Inventory control is an integral part of any business that sells products to consumers. However, it is often overlooked by small businesses. Having few items to sell is no excuse for ignoring inventory control. No matter how many items you manage in a warehouse or store, inventory control must still be performed regularly.

Here are some simple ways that small businesses can implement to improve their inventory control.

1. Know how to forecast inventory demand

Accurately forecasting consumer demand for your inventory is essential in order to avoid shortages or excess stock, as well as unnecessary procurement. To do this inventory control strategy properly, you can use a few ways below.

Sales history

First, you have to go through your sales history. For example, to forecast demand in September 2020, you should look at the sales history in September 2019. However, keep in mind that the demand may be different, as you will need to look at changes in the current situation. Demand in September 2020 may be a little slack due to the impact of COVID 19, unlike last year.

Market trends

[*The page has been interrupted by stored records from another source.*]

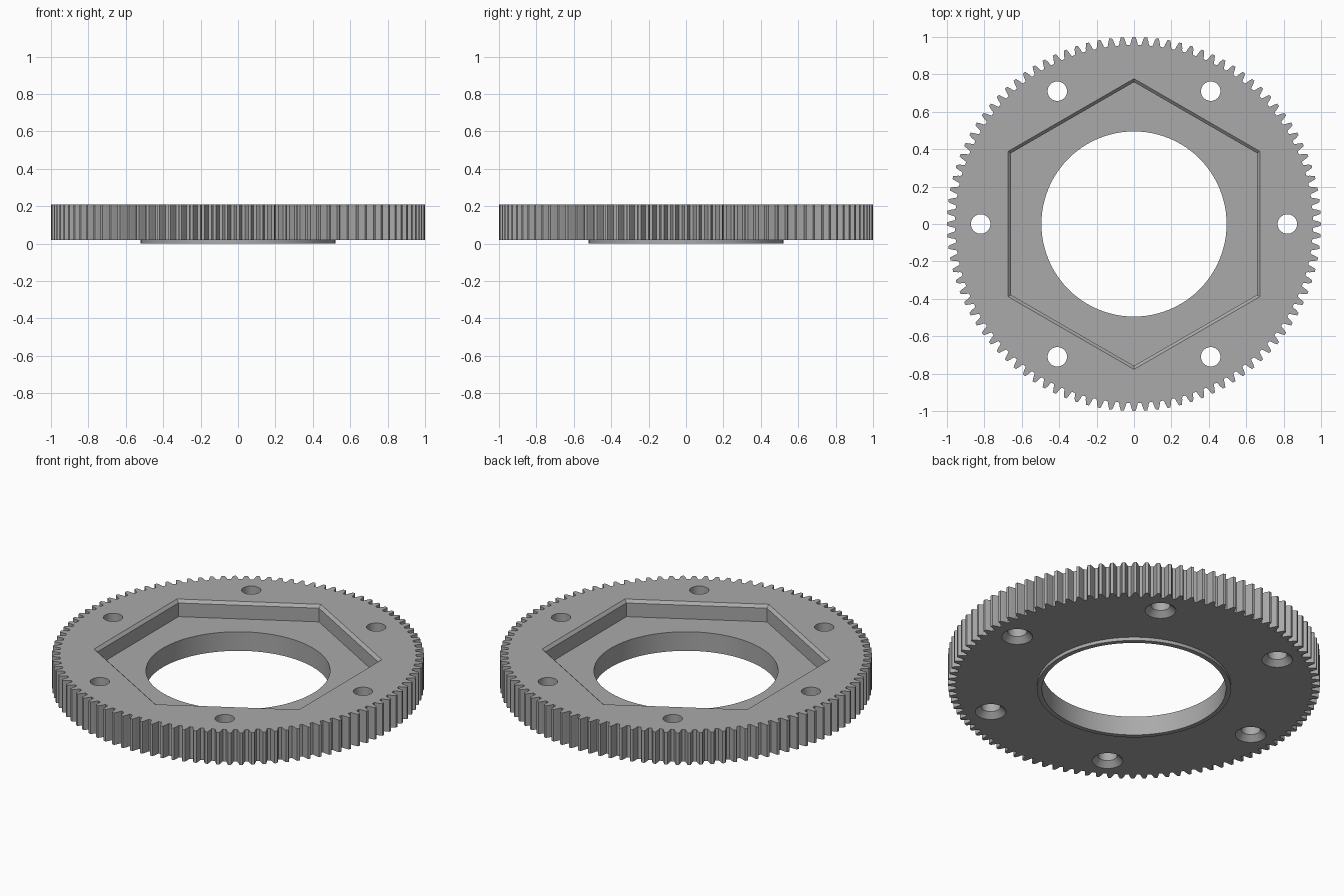
import bpy, bmesh, math
from math import cos, sin, pi

cube = bpy.data.objects.get("Cube")
if cube:
    bpy.data.objects.remove(cube, do_unlink=True)

TEETH = 100
BOTTOM, TOP, FLOOR = 0.02, 0.21, 0.113
BORE, HUB = 0.495, 0.522
CHAMFER = 0.016

grey = bpy.data.materials.new("machined grey")
grey.use_nodes = True
grey.diffuse_color = (0.4, 0.4, 0.4, 1)
grey.node_tree.nodes["Principled BSDF"].inputs["Base Color"].default_value = (0.4, 0.4, 0.4, 1)


def loft(name, rings):
    """Closed solid through equal-length rings, listed from bottom to top."""
    bm = bmesh.new()
    loops = [[bm.verts.new(p) for p in ring] for ring in rings]
    n = len(loops[0])
    for low, high in zip(loops, loops[1:]):
        for i in range(n):
            j = (i + 1) % n
            bm.faces.new((low[i], low[j], high[j], high[i]))
    bm.faces.new(loops[0][::-1])
    bm.faces.new(loops[-1])
    mesh = bpy.data.meshes.new(name)
    bm.to_mesh(mesh)
    bm.free()
    mesh.materials.append(grey)
    obj = bpy.data.objects.new(name, mesh)
    bpy.context.collection.objects.link(obj)
    return obj


def turned(name, profile, sides, centre=(0, 0), start=0):
    """Solid of revolution from (radius, z) steps."""
    angles = [start + 2 * pi * i / sides for i in range(sides)]
    return loft(name, [[(centre[0] + r * cos(a), centre[1] + r * sin(a), z)
                        for a in angles] for r, z in profile])


def combine(target, tool, operation):
    mod = target.modifiers.new(tool.name, 'BOOLEAN')
    mod.operation, mod.object, mod.solver = operation, tool, 'EXACT'
    bpy.context.view_layer.objects.active = target
    bpy.ops.object.modifier_apply(modifier=mod.name)
    bpy.data.objects.remove(tool, do_unlink=True)


# Toothed disc: half-tooth steps as (fraction of pitch, radius), mirrored per tooth
half_tooth = [(0.12, 1.0), (0.19, 0.989), (0.25, 0.978), (0.31, 0.964), (0.36, 0.957)]
tooth = [(-f, r) for f, r in reversed(half_tooth)] + half_tooth
outline = [(r * cos(a), r * sin(a)) for k in range(TEETH)
           for f, r in tooth for a in [2 * pi * (k + f) / TEETH]]
gear = loft("gear_ring", [[(x, y, z) for x, y in outline] for z in (BOTTOM, TOP)])

# Raised lip around the bore underneath
combine(gear, turned("hub_lip", [(HUB, 0), (HUB, 0.06)], 96), 'UNION')

# Central bore
combine(gear, turned("bore_cut", [(BORE, -0.1), (BORE, 0.3)], 96), 'DIFFERENCE')

# Hexagonal pocket with a chamfered rim
rim = 0.777
inner = rim - CHAMFER / cos(pi / 6)
pocket = [(inner, FLOOR), (inner, TOP - CHAMFER), (rim, TOP), (rim, TOP + 0.1)]
combine(gear, turned("hex_pocket_cut", pocket, 6, start=pi / 6), 'DIFFERENCE')

# Six bolt holes, countersunk from below
bolt = [(0.083, -0.1), (0.083, BOTTOM), (0.052, BOTTOM + 0.031), (0.052, 0.3)]
for k in range(6):
    a = k * pi / 3
    combine(gear, turned("bolt_cut", bolt, 40, (0.82 * cos(a), 0.82 * sin(a))), 'DIFFERENCE')

# Smooth the round walls, keep machined edges crisp
bpy.ops.object.select_all(action='DESELECT')
gear.select_set(True)
bpy.context.view_layer.objects.active = gear
bpy.ops.object.shade_smooth_by_angle(angle=math.radians(12))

You’ll also have to find out what’s trending. Consumer demand can change very quickly, depending on trends, economic conditions, and other situations that affect it. The results of your observations will help you figure out the type and quantity of products you should provide in a given time.

Real-time data

This one is perhaps the most practical way to forecast inventory demand. Real-time information about your stock levels will give you insight into how fast each product sells. From here, you will also be able to easily find out which products sell best and which sell slowly.

2. Use the FIFO approach

No matter how small your business is, letting your goods pile up for a long time in the warehouse will add problems to your inventory control. Therefore, it is important to prioritize items that sit the longest in your warehouse or store. This technique is called the first in, first out (FIFO).

Make sure old items sell out first than the ones arriving at your warehouse or store later. Besides doing this technique, you can also implement the first expired, first out (FEFO) technique, especially if you sell perishable products like food, food ingredients, medicines, or any other items with expiration dates.

3. Identify your slow-moving items

Take a look at your goods. Is there any item that hasn’t been sold in a long time? Perhaps you should consider stopping purchasing it the next time you place orders from your supplier. However, you can still turn your slow-moving items into popular ones.

The easiest way to turn low-turn items into fast-turn ones is to discount them. If this doesn’t work, you can sell them along with popular items as an add-on. This technique is called bundling. Another way is to place these unpopular items at the front, like on counter racks, or in every corner of the aisle so that customers can easily find them.

4. Perform stock audits (stock taking)

Inventory control must involve stock taking in it. This means performing physical audits all of your merchandise and making sure that the quantity is the same as it is on your records. Stock taking can be conducted at any time, depending on your sales cycle. Some do it once a week, once every three months, twice a year, or once a year (usually at the end of the year).

5. Assess your supplier performance

An unreliable supplier can have a negative impact on your inventory control. If your supplier is frequently late with deliveries or delivers wrong items, it’s time to take action. Communicate with your supplier to find out their reasons, and if they don’t address the issues, then you should find a new supplier whom you can rely on better.

6. Use an inventory control system

Using an inventory management system is the most effective way that covers all of the inventory control tips in this article. This tool allows you to track stock levels at any time in real time, analyze inventory turnover, speed up product searches, simplify stock taking, and so on. To sum up, everything you need to improve your inventory management is in this system.

7. Analyze your sales

It is also important to know your sales conditions. It is more than just knowing which products are selling and which are not. You need to know when your sales spike, when your sales decline, what causes it, and so on.

Find out if your promotions have been successful. Have they increased your profits, or have you suffered a loss instead? See if there are any opportunities you can take to level up your sales.

The good news is ClickWork’s inventory management system is integrated with the sales management system as well. Therefore, you can view your sales as well as your inventory data in a single view, through a configurable dashboard.

Reference:

Inventory Management 101: How to Manage Small Business Inventory